Cheesemaking in England begins with the invasion of the Romans, whose influence lead to the development of recipes for cheeses now considered English classics: Chesire, Cheddar, Wensleydale. Cheese production remained small-scale and linked to individual farms across England, Ireland, and Scotland until the Industrial Revolution began to reshape every aspect of British life. The advent of factories coincided with the rise of imperialism (and by extension, the transport of goods like milk across the country) and eventually cheese was being made on a much larger scale with milk from dozens of farms.
The gradual move from farmstead to industrial came to a head during the economic crisis that followed World War I. In an effort to guarantee dairy farmers that their milk would be purchased, the Milk Marketing Board was established. While the Board did provide a welcome level of stability to British farmers, it also established a series of standards and regulations for the cheese industry. These new laws made it virtually impossible for traditional cheesemakers to continue their craft and with the onslaught of World War II and subsequent rationing, farmstead cheese production nearly disappeared from the British Isles.
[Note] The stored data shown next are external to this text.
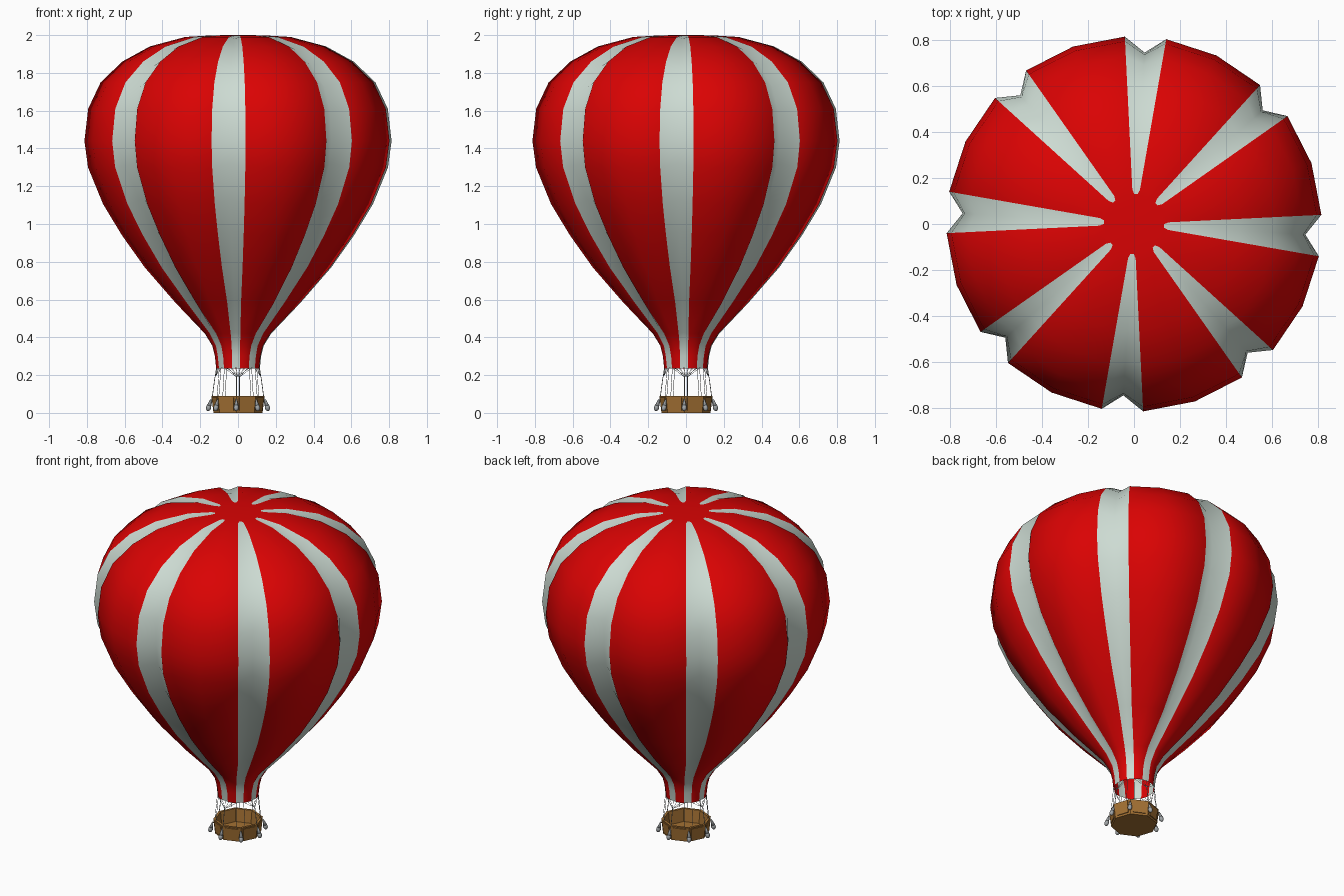
import bpy, bmesh, math
from mathutils import Vector

if "Cube" in bpy.data.objects:
    bpy.data.objects.remove(bpy.data.objects["Cube"])

def material(name, rgb):
    m = bpy.data.materials.new(name)
    m.diffuse_color = (*rgb, 1)
    m.use_nodes = True
    m.node_tree.nodes["Principled BSDF"].inputs["Base Color"].default_value = m.diffuse_color
    return m

RED = material("balloon red", (0.70, 0.0008, 0.001))
PALE = material("pale grey", (0.61, 0.71, 0.65))
WOOD = material("basket brown", (0.37, 0.165, 0.033))
ROPE = material("rope grey", (0.32, 0.34, 0.34))
BAG = material("bag grey", (0.36, 0.38, 0.39))
OFFSET = math.radians(-3.55)          # stripes and basket corners share this twist

def finish(bm, name, mats, smooth=False):
    me = bpy.data.meshes.new(name)
    bm.to_mesh(me)
    bm.free()
    for m in mats:
        me.materials.append(m)
    for p in me.polygons:
        p.use_smooth = smooth
    ob = bpy.data.objects.new(name, me)
    bpy.context.collection.objects.link(ob)
    return ob

def polar(r, a, z):
    return Vector((r * math.cos(a), r * math.sin(a), z))

# Envelope: revolved profile (radius, height, fold depth); eight pale gores fold inwards
profile = [(0.116, 0.236, .004), (0.123, 0.30, .005), (0.136, 0.355, .006), (0.176, 0.42, .010),
           (0.333, 0.585, .025), (0.494, 0.77, .04), (0.615, 0.94, .05), (0.715, 1.105, .058),
           (0.795, 1.30, .066), (0.814, 1.44, .069), (0.794, 1.61, .06), (0.728, 1.75, .045),
           (0.613, 1.86, .03), (0.467, 1.94, .018), (0.28, 1.99, .008), (0.15, 1.998, 0),
           (0.13, 1.999, 0)]
bm = bmesh.new()
rows = []
for i, (r, z, depth) in enumerate(profile):
    a, b = profile[max(i - 1, 0)], profile[min(i + 1, len(profile) - 1)]
    t = Vector((b[0] - a[0], b[1] - a[1])).normalized()
    low = min(max((0.55 - z) / 0.25, 0), 1)
    half = math.radians(6.35 + 4 * low)
    if i == len(profile) - 1:
        half *= 0.5                    # rounded stripe end
    row = []
    for k in range(8):
        c = OFFSET + k * math.pi / 4 - math.radians(1.5) * low
        row += [bm.verts.new(polar(r, c - half, z)),
                bm.verts.new(polar(r - depth * t.y, c, z + depth * t.x)),
                bm.verts.new(polar(r, c + half, z)),
                bm.verts.new(polar(r, c + math.pi / 8, z))]
    rows.append(row)
for lo, hi in zip(rows, rows[1:]):
    for j in range(32):
        n = (j + 1) % 32
        f = bm.faces.new((lo[j], lo[n], hi[n], hi[j]))
        f.material_index = 1 if j % 4 < 2 else 0
top = bm.verts.new((0, 0, 2.0))
for j in range(32):
    bm.faces.new((rows[-1][j], rows[-1][(j + 1) % 32], top))
finish(bm, "envelope", [RED, PALE], True)

# Basket: open octagonal tub with wall thickness
bm = bmesh.new()
rings = []
for r, z in [(0.130, 0.0), (0.141, 0.09), (0.126, 0.09), (0.118, 0.012)]:
    rings.append([bm.verts.new(polar(r, OFFSET + k * math.pi / 4, z)) for k in range(8)])
for lo, hi in zip(rings, rings[1:]):
    for k in range(8):
        n = (k + 1) % 8
        bm.faces.new((lo[k], lo[n], hi[n], hi[k]))
bm.faces.new(rings[0][::-1])
bm.faces.new(rings[-1])
finish(bm, "basket", [WOOD])

# Raised panel on each basket side
bm = bmesh.new()
for k in range(8):
    a0, a1 = (OFFSET + (k + s) * math.pi / 4 for s in (0, 1))
    out = polar(1, (a0 + a1) / 2, 0)
    corners = []
    for s, z in [(0.14, 0.012), (0.86, 0.012), (0.86, 0.082), (0.14, 0.082)]:
        r = 0.130 + 0.122 * z
        corners.append(polar(r, a0, z).lerp(polar(r, a1, z), s))
    front = [bm.verts.new(p + out * 0.005) for p in corners]
    back = [bm.verts.new(p) for p in corners]
    bm.faces.new(front)
    for i in range(4):
        n = (i + 1) % 4
        bm.faces.new((back[i], back[n], front[n], front[i]))
finish(bm, "basket_panels", [WOOD])

# Ropes: four fan out to the envelope mouth, thin pairs between run straight up
def rod(bm, p, q, r):
    d = q - p
    res = bmesh.ops.create_cone(bm, segments=5, radius1=r, radius2=r,
                                depth=d.length, cap_ends=True)
    rot = d.to_track_quat('Z', 'Y')
    for v in res['verts']:
        v.co = rot @ v.co + (p + q) / 2

bm = bmesh.new()
for k in range(8):
    a = OFFSET + k * math.pi / 4
    if k % 2 == 0:
        knot = polar(0.122, a, 0.19)
        rod(bm, polar(0.141, a, 0.05), knot, 0.002)
        for s in range(-3, 4):
            rod(bm, knot, polar(0.115, a + math.radians(12 * s), 0.238), 0.001)
    else:
        for s in (-1, 1):
            b = a + s * math.radians(10)
            rod(bm, polar(0.130, b, 0.085), polar(0.116, b, 0.238), 0.0013)
finish(bm, "ropes", [ROPE])

# Ballast bags leaning out from each basket corner
bm = bmesh.new()
for k in range(8):
    a = OFFSET + k * math.pi / 4
    p, q = polar(0.156, a, 0.028), polar(0.142, a, 0.078)
    rot = (q - p).to_track_quat('Z', 'Y')
    res = bmesh.ops.create_uvsphere(bm, u_segments=8, v_segments=6, radius=0.0135)
    for v in res['verts']:
        v.co = rot @ Vector((v.co.x, v.co.y, v.co.z * 1.4)) + p
    res = bmesh.ops.create_cone(bm, segments=8, radius1=0.0115, radius2=0.003,
                                depth=0.035, cap_ends=True)
    for v in res['verts']:
        v.co = rot @ v.co + p.lerp(q, 0.55)
finish(bm, "ballast_bags", [BAG], True)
Prior to the World Wars, 514 farms were producing their own cheddars; by 1974, just 33 were left.
It was in this context that Jeff and Chris Reade purchased a decrepit farmhouse in 1981 in Sgriob-ruadh (pronounced ski-bruah) on the Scottish Isle of Mull and decided to start making cheese. The Reades were more adventurous members of a growing movement in the British Isles returning the hyper-local, farmstead roots of British food and drink, including beer, baking, and cheese. They turned the ruins into a working farm, complete with a milking parlour, aging cellars, and cheesemaking room.
The Milk Marketing Board was dissolved in 1994 and traditional cheesemaking is on the rise. Isle of Mull cheddar is made through very old processes. Milk goes straight from the milking facility to the cheesemaking room, in order to preserve natural enzymes that help develop flavor later on. The milk is used raw. According to Chris and Jeff’s son Brendan Reade: “We believe pasteurisation to be unnecessarily brutal way of treating milk to be used for the making of Isle of Mull Cheese. Far too many of those organisms, which have the potential to create individualism and maturity of flavour, are indiscriminately sacrificed in the process.” The Reades have adapted some modern developments for the sake of the environment, like powering their facilities by hydroelectric plant and wind turbine.
Isle of Mull tastes the way cheese from the British Isles used to taste, which means it tastes like the land that it comes from. History informs its production, but its producers have been remarkably forward-thinking. It could not exist in any other time or place and we’re grateful that it’s here for now.